▶ **GIVEN RECORDS**
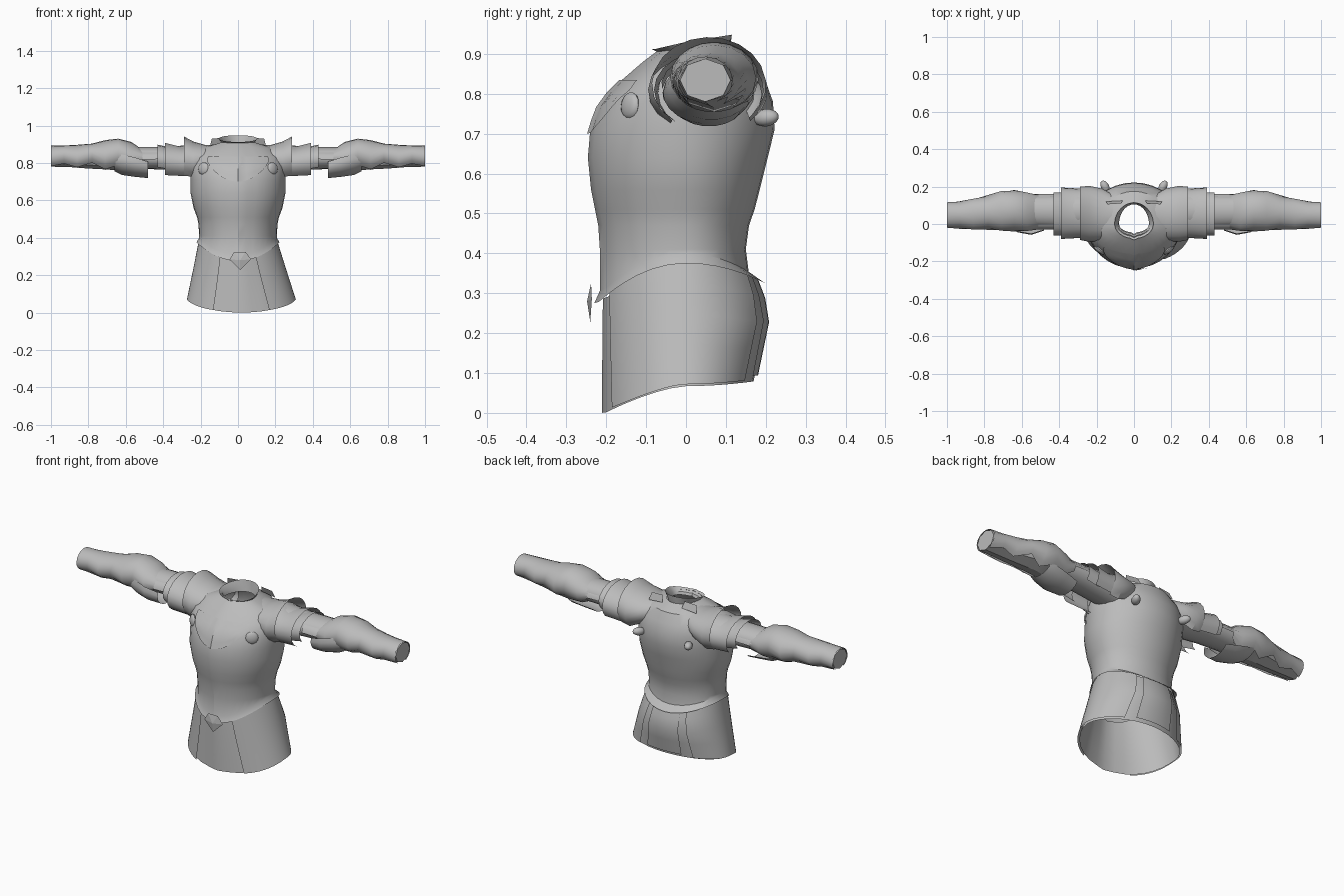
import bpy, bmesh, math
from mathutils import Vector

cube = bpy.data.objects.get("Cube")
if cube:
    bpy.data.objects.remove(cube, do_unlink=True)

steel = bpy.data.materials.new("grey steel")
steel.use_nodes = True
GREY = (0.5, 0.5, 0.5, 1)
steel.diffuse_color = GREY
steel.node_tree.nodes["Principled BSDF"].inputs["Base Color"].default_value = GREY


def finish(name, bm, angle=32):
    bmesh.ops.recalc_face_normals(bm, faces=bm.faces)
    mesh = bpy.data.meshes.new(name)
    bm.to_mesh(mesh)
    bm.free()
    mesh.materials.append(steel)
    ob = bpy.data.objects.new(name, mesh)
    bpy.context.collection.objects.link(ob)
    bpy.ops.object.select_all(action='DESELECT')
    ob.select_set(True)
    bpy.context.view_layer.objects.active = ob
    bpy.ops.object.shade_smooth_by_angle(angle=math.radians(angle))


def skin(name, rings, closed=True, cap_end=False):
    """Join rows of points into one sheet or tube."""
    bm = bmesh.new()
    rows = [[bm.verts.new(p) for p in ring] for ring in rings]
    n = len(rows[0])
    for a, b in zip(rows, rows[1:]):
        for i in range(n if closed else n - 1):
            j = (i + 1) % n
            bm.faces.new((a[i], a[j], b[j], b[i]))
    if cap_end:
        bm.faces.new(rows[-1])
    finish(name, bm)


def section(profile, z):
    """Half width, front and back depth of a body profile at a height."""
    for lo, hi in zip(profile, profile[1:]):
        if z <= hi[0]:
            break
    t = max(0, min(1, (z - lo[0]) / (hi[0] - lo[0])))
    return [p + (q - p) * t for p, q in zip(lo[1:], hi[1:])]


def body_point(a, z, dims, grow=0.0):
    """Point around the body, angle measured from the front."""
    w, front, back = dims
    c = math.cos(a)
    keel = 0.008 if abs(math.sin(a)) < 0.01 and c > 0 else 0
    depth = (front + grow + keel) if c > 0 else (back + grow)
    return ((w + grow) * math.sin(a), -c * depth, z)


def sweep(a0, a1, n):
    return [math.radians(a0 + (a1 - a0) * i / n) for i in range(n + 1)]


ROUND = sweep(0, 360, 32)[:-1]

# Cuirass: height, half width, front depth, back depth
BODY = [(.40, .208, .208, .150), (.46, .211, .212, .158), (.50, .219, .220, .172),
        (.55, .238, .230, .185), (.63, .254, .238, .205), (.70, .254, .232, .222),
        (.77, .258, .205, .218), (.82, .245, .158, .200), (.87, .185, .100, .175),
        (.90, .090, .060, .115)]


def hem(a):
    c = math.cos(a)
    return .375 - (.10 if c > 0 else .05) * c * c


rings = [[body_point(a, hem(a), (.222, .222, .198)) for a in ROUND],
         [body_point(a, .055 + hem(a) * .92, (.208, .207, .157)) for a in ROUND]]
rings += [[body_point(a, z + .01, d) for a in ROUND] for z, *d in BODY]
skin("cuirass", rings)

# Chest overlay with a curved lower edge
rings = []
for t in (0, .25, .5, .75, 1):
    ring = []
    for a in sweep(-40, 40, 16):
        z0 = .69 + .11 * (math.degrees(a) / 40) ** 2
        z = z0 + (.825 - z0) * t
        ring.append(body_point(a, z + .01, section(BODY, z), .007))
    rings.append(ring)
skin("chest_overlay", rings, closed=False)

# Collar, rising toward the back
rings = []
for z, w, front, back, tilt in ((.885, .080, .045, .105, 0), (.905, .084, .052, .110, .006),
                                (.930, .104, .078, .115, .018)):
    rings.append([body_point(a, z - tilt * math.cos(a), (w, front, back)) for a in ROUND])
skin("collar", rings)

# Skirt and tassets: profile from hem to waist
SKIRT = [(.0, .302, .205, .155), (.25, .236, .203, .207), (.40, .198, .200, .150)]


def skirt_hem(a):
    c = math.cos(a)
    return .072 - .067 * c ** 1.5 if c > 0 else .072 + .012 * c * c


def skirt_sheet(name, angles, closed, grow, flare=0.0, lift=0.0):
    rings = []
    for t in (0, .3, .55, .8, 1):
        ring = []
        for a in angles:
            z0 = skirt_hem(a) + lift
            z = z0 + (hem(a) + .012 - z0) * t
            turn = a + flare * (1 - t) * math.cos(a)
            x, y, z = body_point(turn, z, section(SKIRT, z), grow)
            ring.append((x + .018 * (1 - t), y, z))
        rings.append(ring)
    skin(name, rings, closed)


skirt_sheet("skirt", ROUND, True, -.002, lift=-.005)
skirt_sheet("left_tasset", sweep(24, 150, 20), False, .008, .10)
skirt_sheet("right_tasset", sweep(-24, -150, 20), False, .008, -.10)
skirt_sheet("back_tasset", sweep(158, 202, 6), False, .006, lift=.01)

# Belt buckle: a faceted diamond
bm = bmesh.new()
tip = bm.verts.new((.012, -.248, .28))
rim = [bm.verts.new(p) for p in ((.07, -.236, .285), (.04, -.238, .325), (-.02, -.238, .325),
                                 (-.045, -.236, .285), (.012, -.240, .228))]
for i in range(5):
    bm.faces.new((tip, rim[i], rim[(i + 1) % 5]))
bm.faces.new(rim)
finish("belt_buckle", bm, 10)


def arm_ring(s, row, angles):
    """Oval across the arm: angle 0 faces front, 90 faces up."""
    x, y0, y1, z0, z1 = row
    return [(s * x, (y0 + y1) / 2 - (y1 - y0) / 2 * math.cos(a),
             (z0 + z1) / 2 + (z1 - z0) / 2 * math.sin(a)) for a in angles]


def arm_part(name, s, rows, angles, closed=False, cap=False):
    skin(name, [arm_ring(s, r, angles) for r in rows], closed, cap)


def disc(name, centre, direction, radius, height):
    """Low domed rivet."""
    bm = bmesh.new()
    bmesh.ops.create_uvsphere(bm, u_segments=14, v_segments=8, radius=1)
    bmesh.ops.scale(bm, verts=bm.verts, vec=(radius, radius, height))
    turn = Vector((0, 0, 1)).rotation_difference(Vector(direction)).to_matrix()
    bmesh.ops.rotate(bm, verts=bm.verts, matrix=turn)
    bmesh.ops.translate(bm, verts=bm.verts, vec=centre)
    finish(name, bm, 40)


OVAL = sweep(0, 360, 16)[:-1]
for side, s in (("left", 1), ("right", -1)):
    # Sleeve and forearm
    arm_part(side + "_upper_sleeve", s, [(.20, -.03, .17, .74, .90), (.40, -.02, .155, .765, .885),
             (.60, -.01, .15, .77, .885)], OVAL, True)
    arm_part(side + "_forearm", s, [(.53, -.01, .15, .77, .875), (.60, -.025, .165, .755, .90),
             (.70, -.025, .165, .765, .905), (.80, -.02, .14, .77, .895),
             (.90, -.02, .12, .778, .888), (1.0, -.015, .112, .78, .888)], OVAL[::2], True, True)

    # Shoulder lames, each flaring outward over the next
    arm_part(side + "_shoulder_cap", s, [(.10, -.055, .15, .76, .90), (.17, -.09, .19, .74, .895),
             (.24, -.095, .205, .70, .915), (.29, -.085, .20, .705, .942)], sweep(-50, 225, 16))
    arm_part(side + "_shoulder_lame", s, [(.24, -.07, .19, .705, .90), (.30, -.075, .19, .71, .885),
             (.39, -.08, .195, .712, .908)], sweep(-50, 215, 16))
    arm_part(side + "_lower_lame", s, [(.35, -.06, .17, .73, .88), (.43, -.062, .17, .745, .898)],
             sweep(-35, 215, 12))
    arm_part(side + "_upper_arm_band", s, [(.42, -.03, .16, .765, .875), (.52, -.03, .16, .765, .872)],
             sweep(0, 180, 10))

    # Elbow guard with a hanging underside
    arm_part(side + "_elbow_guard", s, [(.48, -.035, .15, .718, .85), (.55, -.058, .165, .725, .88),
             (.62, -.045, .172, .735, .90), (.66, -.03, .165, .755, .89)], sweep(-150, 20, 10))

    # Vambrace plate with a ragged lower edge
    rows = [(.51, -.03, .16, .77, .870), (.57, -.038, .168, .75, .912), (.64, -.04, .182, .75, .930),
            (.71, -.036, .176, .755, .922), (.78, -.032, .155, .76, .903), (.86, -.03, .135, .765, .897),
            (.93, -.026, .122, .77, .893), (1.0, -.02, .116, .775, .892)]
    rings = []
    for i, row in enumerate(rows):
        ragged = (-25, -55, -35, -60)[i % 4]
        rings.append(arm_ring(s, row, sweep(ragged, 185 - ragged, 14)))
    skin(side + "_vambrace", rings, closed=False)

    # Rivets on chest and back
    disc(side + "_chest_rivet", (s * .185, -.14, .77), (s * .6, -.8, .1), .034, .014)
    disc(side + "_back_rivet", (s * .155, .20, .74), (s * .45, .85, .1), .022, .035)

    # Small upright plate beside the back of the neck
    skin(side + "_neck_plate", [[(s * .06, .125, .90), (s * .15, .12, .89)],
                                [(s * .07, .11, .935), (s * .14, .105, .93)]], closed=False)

▶ **EXERCISE REQUIREMENTS**
If a line in the records above holds the string "name", copy it.

▶ **RESPONSE**
def finish(name, bm, angle=32):
    mesh = bpy.data.meshes.new(name)
    ob = bpy.data.objects.new(name, mesh)
def skin(name, rings, closed=True, cap_end=False):
    finish(name, bm)
def skirt_sheet(name, angles, closed, grow, flare=0.0, lift=0.0):
    skin(name, rings, closed)
def arm_part(name, s, rows, angles, closed=False, cap=False):
    skin(name, [arm_ring(s, r, angles) for r in rows], closed, cap)
def disc(name, centre, direction, radius, height):
    finish(name, bm, 40)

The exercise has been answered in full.